Zoltan, Hungary’s last Roma fortuneteller and tarot card reader, places 36 cards on a table in his Soltvadkert home. He then looks at the cards from under the brim his large felt hat.

He presents his clients, whom he refers to as “patients”, details about their past, present, and future. This skill of divination is something he claims he inherited from a “unbroken” family of fortunetellers that dates back to 1601.

He says that his ancestors were fortunetellers and seers, referring to generations of his ancestors who were “chosen” by God to use the gift of fortunetelling.

47-year-old Sztojka is known to friends and neighbors as “Zoli with a hat”. He uses palm reading and cards to divinate information about clients. This trade he has been practicing for 25 year. He says that his abilities at seeing the unseen were evident from a young age.

He said, “You can either be born with it or inherit it.” While he was seated in a room brimming with religious icons and burning candles, a cigarette hanged from his lips.

Sztojka belongs to Hungary’s large Roma population. Some estimates put the number at around 1 million in Central Europe, roughly 10% of Hungary’s total population. Many Roma are present in almost every country of Europe and face racism, poverty, and social exclusion.

Roma emigrated to Hungary in 15th century. They were well-known for their abilities as musicians and craftsmen. They spoke long enough to be able to speak their own language, and they retained many dialects and customs that were related their trades: metalworkers and horse grooms, traders, musicians, and fortunetellers.

In the middle of 18th century, Habsburg empress Maria Theresa ordered forced assimilation for the Roma. This included outlawing their nomadic lifestyle and their use of Romani language.

Roma children were taken from their homes and placed in non-Roma households. The use of the Hungarian term for Roma, cigany, was forbidden. They were called “New Hungarians”.

This, along with other forms of marginalization, means that many Roma in Hungary cannot speak the Romani language and many of their traditional trades, such as fortunetelling, have been lost.

Szenasi stated that “traditional occupations” are on the decline. “It is vital to preserve them for future generations, as it is through them that Roma can have their own identity.”

Sztojka believes that preserving Roma culture is more than just keeping alive the centuries-old art and craft of fortunetelling. He wears brightly colored vests and shirts with floral folk patterns and has a long, dark moustache.

He is a devout Catholic and only takes off his wide-brimmed cap — a signature of the Gabor Roma clan in Transylvania — when he eats or attends church.

He said, “It is very important to preserve our culture, traditions, and because if there is no culture, then the Gypsy population will cease to exist.” I try to pass them along to as many people as possible so that they can get to know us. They only know there are Gypsies but not much about us.

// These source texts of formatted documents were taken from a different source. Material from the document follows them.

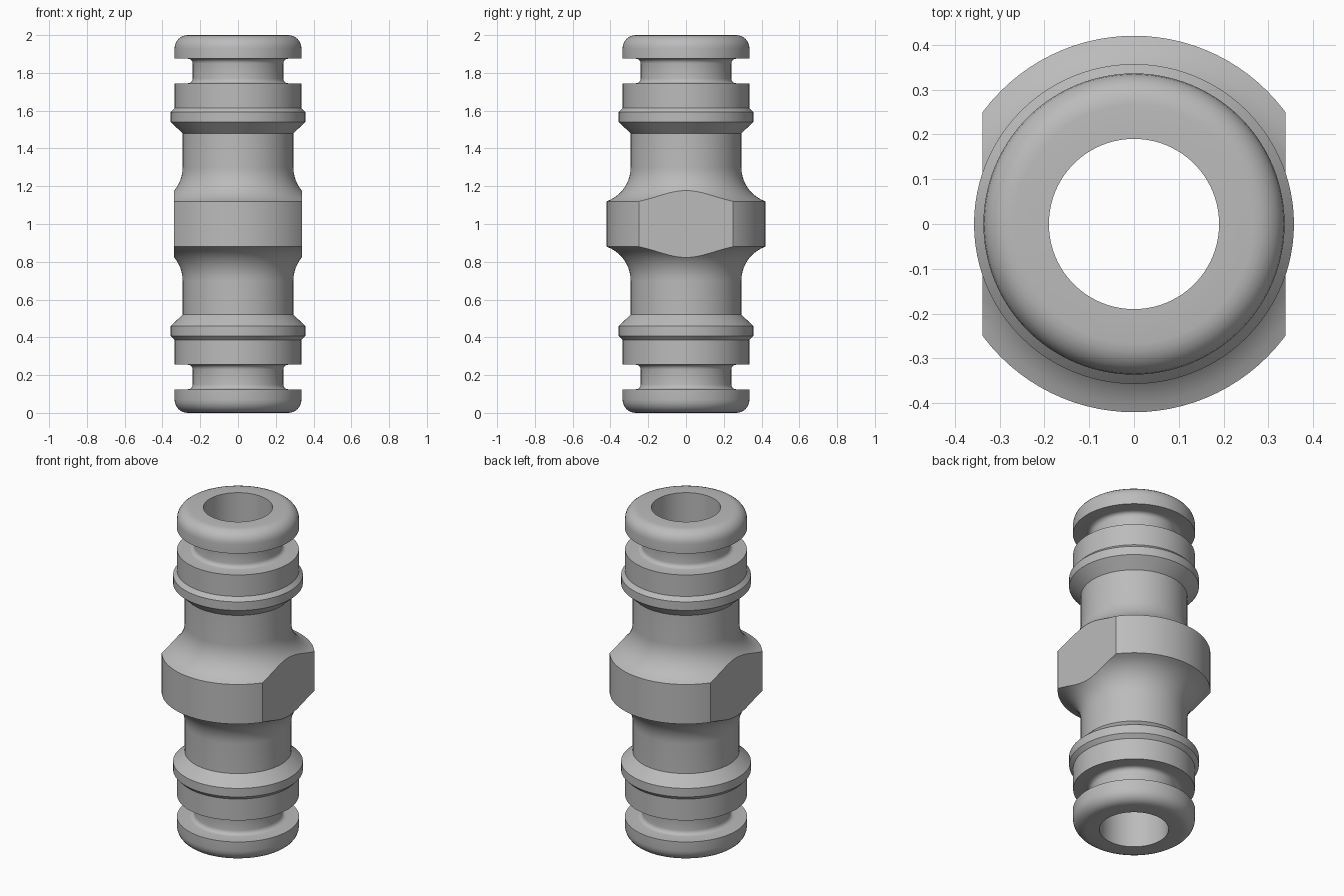
import bpy, bmesh
from math import sin, cos, pi, radians

cube = bpy.data.objects.get("Cube")
if cube:
    bpy.data.objects.remove(cube, do_unlink=True)

SEGMENTS = 96
BORE = 0.19      # through-hole radius
FLAT_X = 0.338   # half distance between the wrench flats


def arc(r, z, radius, start, end, steps=6):
    """Points (r, z) on an arc, angles in degrees from the outward direction."""
    angles = [radians(start + (end - start) * i / steps) for i in range(steps + 1)]
    return [(r + radius * cos(a), z + radius * sin(a)) for a in angles]


# Outer profile of the upper half, from the grip up to the end rim
upper = [(0.42, 1.12)]
upper += arc(0.484, 1.30, 0.191, 250, 180, 10)[1:]           # flare into the tube
upper += [(0.293, 1.48), (0.357, 1.54), (0.357, 1.592),      # tapered collar
          (0.338, 1.612), (0.335, 1.615), (0.335, 1.745)]    # seal land
upper += arc(0.265, 1.77, 0.025, 270, 180, 4)                # seal groove
upper += arc(0.265, 1.85, 0.025, 180, 90, 4)
upper += [(0.336, 1.875)]
upper += arc(0.266, 1.93, 0.07, 0, 90, 6)                    # rounded end rim
upper += [(BORE, 2.0)]

# Mirror for the lower half, giving one closed section
lower = [(r, 2.0 - z) for r, z in reversed(upper)]
section = lower + upper

# Revolve the section around z
bm = bmesh.new()
ring = [bm.verts.new((r, 0, z)) for r, z in section]
edges = [bm.edges.new((ring[i - 1], ring[i])) for i in range(len(ring))]
bmesh.ops.spin(bm, geom=ring + edges, cent=(0, 0, 0), axis=(0, 0, 1),
               angle=2 * pi, steps=SEGMENTS, use_merge=True)
bmesh.ops.remove_doubles(bm, verts=bm.verts[:], dist=0.0001)

# Slice the two wrench flats on the grip and cap them
for side in (-1, 1):
    faces = [f for f in bm.faces
             if 0.7 < f.calc_center_median().z < 1.3
             and max(v.co.xy.length for v in f.verts) > BORE + 0.05]
    geom = set(faces)
    for f in faces:
        geom.update(f.verts)
        geom.update(f.edges)
    bmesh.ops.bisect_plane(bm, geom=list(geom), plane_co=(side * FLAT_X, 0, 0),
                           plane_no=(side, 0, 0), clear_outer=True)
    bmesh.ops.contextual_create(bm, geom=[e for e in bm.edges if e.is_boundary])

bmesh.ops.recalc_face_normals(bm, faces=bm.faces[:])
mesh = bpy.data.meshes.new("hose_coupling")
bm.to_mesh(mesh)
bm.free()
coupling = bpy.data.objects.new("hose_coupling", mesh)
bpy.context.collection.objects.link(coupling)

# Plain grey finish
grey = bpy.data.materials.new("plain_grey")
grey.use_nodes = True
colour = (0.5, 0.5, 0.5, 1)
grey.diffuse_color = colour
grey.node_tree.nodes["Principled BSDF"].inputs["Base Color"].default_value = colour
mesh.materials.append(grey)

# Smooth curves, crisp shoulders
bpy.ops.object.select_all(action='DESELECT')
coupling.select_set(True)
bpy.context.view_layer.objects.active = coupling
bpy.ops.object.shade_smooth_by_angle(angle=radians(30))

Although the term Gypsy is offensive in many cultures, Sztojka prefers to use it for Roma.

His family is part of the Lovari subgroup, which includes Roma people. They speak the Lovari dialect in Romani. He says it’s “on the brink of extinction.”

“People don’t want to learn the Gypsy language.” He said that everyone assimilates like they suddenly wanted to be Hungarian.”

Along with his clairvoyance, Sztojka inherited his 150-year-old tarot cards from his great-great-grandmother, who herself was a fortuneteller in a time when the tradition was a much greater part of Roma identity.

Beatrix Kolompar was one of Sztojka’s relatives. She said that her family’s traditions could “distinguish us as Gypsies or as Roma.”

She said, “Since there is no country we can call our own, we continue the world we live and the Roma way to life through our traditions.” It’s proof that we are who we really are, with the dancing girls and their colorful costumes, as well as the fortunetelling, fortunetellers, and fortune-telling.

Szenasi, however, is the director of Uccu Foundation. He says that to preserve such traditions, one must have cultural recognition. This is a very difficult thing in Hungary.

She stated that without “institutional culture”, such as museums or other cultural institutions, the traditions of Gypsy people are gradually being lost and will be replaced by “institutional values.”

Sztojka claims that he lost approximately half his business in the COVID-19 pandemic. However, many of his “patients”, he says, are returning visitors who believe in his clairvoyance.

Sztojka earns his living by fortunetelling. He charges 15,000 Hungarian Forints ($50) for each session. However, he insists that he does not turn away poor people. He also views it as a “mission” that spiritually enriches him and his clients.

“To be able to read cards is a blessing in disguise.” He said, “It’s how I can assist my fellow humans.”

“Zoli with a hat” said that despite the loss of his culture’s centuries old way of living, he will not give up on the mystical trade his ancestors left.

“My grandparents and my parents did not assimilate. I will not either.” Sztojka stated that if you don’t have a past, you have no future.

“I believe I was born Gypsy and that I will live as a Gypsy.”